• Records from a collection:
══════

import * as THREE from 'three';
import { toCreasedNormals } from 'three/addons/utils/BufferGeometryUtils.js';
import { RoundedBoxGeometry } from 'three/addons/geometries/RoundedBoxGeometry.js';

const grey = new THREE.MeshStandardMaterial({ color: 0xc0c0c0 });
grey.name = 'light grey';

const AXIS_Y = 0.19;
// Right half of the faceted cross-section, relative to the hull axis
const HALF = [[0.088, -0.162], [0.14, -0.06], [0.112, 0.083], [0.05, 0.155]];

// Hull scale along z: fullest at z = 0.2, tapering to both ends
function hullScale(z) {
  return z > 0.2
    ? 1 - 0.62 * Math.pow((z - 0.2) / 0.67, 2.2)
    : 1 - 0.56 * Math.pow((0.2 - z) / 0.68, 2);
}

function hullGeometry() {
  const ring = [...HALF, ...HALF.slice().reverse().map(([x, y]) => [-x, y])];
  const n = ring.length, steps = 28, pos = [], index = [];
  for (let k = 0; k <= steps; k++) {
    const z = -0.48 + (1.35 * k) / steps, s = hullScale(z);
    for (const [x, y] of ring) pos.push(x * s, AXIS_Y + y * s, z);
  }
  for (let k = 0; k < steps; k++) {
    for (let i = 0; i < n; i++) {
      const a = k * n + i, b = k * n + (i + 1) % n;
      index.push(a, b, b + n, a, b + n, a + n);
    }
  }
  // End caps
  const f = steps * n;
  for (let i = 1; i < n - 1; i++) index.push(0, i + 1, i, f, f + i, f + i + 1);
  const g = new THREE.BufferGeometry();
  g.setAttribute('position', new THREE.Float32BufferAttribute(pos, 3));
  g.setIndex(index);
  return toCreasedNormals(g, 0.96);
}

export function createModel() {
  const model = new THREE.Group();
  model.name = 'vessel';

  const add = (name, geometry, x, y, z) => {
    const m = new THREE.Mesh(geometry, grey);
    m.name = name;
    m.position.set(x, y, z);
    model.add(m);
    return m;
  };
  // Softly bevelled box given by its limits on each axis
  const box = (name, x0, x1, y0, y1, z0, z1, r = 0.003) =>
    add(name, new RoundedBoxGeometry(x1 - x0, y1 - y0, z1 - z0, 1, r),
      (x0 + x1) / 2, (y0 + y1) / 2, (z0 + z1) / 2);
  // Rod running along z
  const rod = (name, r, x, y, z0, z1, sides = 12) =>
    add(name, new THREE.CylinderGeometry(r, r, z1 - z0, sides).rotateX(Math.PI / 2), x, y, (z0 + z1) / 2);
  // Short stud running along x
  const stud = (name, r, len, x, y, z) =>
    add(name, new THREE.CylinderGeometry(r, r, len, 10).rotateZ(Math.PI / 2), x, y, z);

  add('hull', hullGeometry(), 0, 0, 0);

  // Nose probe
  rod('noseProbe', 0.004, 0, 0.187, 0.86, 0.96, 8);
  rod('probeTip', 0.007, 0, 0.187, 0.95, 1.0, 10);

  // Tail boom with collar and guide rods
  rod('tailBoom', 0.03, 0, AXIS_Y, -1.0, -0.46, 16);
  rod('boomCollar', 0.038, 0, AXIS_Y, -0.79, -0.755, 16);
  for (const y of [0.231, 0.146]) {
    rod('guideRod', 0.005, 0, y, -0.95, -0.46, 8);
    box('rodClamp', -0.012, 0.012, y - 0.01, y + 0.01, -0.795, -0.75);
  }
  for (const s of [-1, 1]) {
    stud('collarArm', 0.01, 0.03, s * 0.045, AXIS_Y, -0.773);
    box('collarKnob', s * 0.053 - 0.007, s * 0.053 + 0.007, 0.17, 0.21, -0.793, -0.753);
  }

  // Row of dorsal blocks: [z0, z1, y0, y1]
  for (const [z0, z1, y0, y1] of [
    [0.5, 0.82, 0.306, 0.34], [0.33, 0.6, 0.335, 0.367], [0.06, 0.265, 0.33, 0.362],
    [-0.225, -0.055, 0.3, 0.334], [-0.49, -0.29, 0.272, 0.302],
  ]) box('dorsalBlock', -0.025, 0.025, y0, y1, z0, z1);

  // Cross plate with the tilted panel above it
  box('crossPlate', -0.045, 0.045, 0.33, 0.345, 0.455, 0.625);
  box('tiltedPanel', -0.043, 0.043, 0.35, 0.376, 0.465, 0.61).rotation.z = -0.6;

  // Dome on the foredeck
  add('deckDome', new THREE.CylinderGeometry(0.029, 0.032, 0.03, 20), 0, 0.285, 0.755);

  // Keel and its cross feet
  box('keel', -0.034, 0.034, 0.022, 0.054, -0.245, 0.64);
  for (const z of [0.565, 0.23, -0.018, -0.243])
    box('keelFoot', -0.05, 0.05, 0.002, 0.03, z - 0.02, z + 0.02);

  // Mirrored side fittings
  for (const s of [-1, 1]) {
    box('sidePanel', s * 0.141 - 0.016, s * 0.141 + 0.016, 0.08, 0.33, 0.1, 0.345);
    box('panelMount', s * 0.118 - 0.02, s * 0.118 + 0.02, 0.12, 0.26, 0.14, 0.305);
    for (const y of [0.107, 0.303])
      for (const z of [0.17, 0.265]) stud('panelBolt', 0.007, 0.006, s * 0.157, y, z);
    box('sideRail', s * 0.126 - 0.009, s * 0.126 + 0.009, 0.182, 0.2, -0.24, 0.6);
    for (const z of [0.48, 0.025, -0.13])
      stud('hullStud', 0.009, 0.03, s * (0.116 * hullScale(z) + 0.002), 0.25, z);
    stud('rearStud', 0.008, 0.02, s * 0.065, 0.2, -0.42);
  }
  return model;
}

══════

• WORK TASK: All of the data must be returned exactly.

• EXERCISE RESULT:
import * as THREE from 'three';
import { toCreasedNormals } from 'three/addons/utils/BufferGeometryUtils.js';
import { RoundedBoxGeometry } from 'three/addons/geometries/RoundedBoxGeometry.js';

const grey = new THREE.MeshStandardMaterial({ color: 0xc0c0c0 });
grey.name = 'light grey';

const AXIS_Y = 0.19;
// Right half of the faceted cross-section, relative to the hull axis
const HALF = [[0.088, -0.162], [0.14, -0.06], [0.112, 0.083], [0.05, 0.155]];

// Hull scale along z: fullest at z = 0.2, tapering to both ends
function hullScale(z) {
  return z > 0.2
    ? 1 - 0.62 * Math.pow((z - 0.2) / 0.67, 2.2)
    : 1 - 0.56 * Math.pow((0.2 - z) / 0.68, 2);
}

function hullGeometry() {
  const ring = [...HALF, ...HALF.slice().reverse().map(([x, y]) => [-x, y])];
  const n = ring.length, steps = 28, pos = [], index = [];
  for (let k = 0; k <= steps; k++) {
    const z = -0.48 + (1.35 * k) / steps, s = hullScale(z);
    for (const [x, y] of ring) pos.push(x * s, AXIS_Y + y * s, z);
  }
  for (let k = 0; k < steps; k++) {
    for (let i = 0; i < n; i++) {
      const a = k * n + i, b = k * n + (i + 1) % n;
      index.push(a, b, b + n, a, b + n, a + n);
    }
  }
  // End caps
  const f = steps * n;
  for (let i = 1; i < n - 1; i++) index.push(0, i + 1, i, f, f + i, f + i + 1);
  const g = new THREE.BufferGeometry();
  g.setAttribute('position', new THREE.Float32BufferAttribute(pos, 3));
  g.setIndex(index);
  return toCreasedNormals(g, 0.96);
}

export function createModel() {
  const model = new THREE.Group();
  model.name = 'vessel';

  const add = (name, geometry, x, y, z) => {
    const m = new THREE.Mesh(geometry, grey);
    m.name = name;
    m.position.set(x, y, z);
    model.add(m);
    return m;
  };
  // Softly bevelled box given by its limits on each axis
  const box = (name, x0, x1, y0, y1, z0, z1, r = 0.003) =>
    add(name, new RoundedBoxGeometry(x1 - x0, y1 - y0, z1 - z0, 1, r),
      (x0 + x1) / 2, (y0 + y1) / 2, (z0 + z1) / 2);
  // Rod running along z
  const rod = (name, r, x, y, z0, z1, sides = 12) =>
    add(name, new THREE.CylinderGeometry(r, r, z1 - z0, sides).rotateX(Math.PI / 2), x, y, (z0 + z1) / 2);
  // Short stud running along x
  const stud = (name, r, len, x, y, z) =>
    add(name, new THREE.CylinderGeometry(r, r, len, 10).rotateZ(Math.PI / 2), x, y, z);

  add('hull', hullGeometry(), 0, 0, 0);

  // Nose probe
  rod('noseProbe', 0.004, 0, 0.187, 0.86, 0.96, 8);
  rod('probeTip', 0.007, 0, 0.187, 0.95, 1.0, 10);

  // Tail boom with collar and guide rods
  rod('tailBoom', 0.03, 0, AXIS_Y, -1.0, -0.46, 16);
  rod('boomCollar', 0.038, 0, AXIS_Y, -0.79, -0.755, 16);
  for (const y of [0.231, 0.146]) {
    rod('guideRod', 0.005, 0, y, -0.95, -0.46, 8);
    box('rodClamp', -0.012, 0.012, y - 0.01, y + 0.01, -0.795, -0.75);
  }
  for (const s of [-1, 1]) {
    stud('collarArm', 0.01, 0.03, s * 0.045, AXIS_Y, -0.773);
    box('collarKnob', s * 0.053 - 0.007, s * 0.053 + 0.007, 0.17, 0.21, -0.793, -0.753);
  }

  // Row of dorsal blocks: [z0, z1, y0, y1]
  for (const [z0, z1, y0, y1] of [
    [0.5, 0.82, 0.306, 0.34], [0.33, 0.6, 0.335, 0.367], [0.06, 0.265, 0.33, 0.362],
    [-0.225, -0.055, 0.3, 0.334], [-0.49, -0.29, 0.272, 0.302],
  ]) box('dorsalBlock', -0.025, 0.025, y0, y1, z0, z1);

  // Cross plate with the tilted panel above it
  box('crossPlate', -0.045, 0.045, 0.33, 0.345, 0.455, 0.625);
  box('tiltedPanel', -0.043, 0.043, 0.35, 0.376, 0.465, 0.61).rotation.z = -0.6;

  // Dome on the foredeck
  add('deckDome', new THREE.CylinderGeometry(0.029, 0.032, 0.03, 20), 0, 0.285, 0.755);

  // Keel and its cross feet
  box('keel', -0.034, 0.034, 0.022, 0.054, -0.245, 0.64);
  for (const z of [0.565, 0.23, -0.018, -0.243])
    box('keelFoot', -0.05, 0.05, 0.002, 0.03, z - 0.02, z + 0.02);

  // Mirrored side fittings
  for (const s of [-1, 1]) {
    box('sidePanel', s * 0.141 - 0.016, s * 0.141 + 0.016, 0.08, 0.33, 0.1, 0.345);
    box('panelMount', s * 0.118 - 0.02, s * 0.118 + 0.02, 0.12, 0.26, 0.14, 0.305);
    for (const y of [0.107, 0.303])
      for (const z of [0.17, 0.265]) stud('panelBolt', 0.007, 0.006, s * 0.157, y, z);
    box('sideRail', s * 0.126 - 0.009, s * 0.126 + 0.009, 0.182, 0.2, -0.24, 0.6);
    for (const z of [0.48, 0.025, -0.13])
      stud('hullStud', 0.009, 0.03, s * (0.116 * hullScale(z) + 0.002), 0.25, z);
    stud('rearStud', 0.008, 0.02, s * 0.065, 0.2, -0.42);
  }
  return model;
}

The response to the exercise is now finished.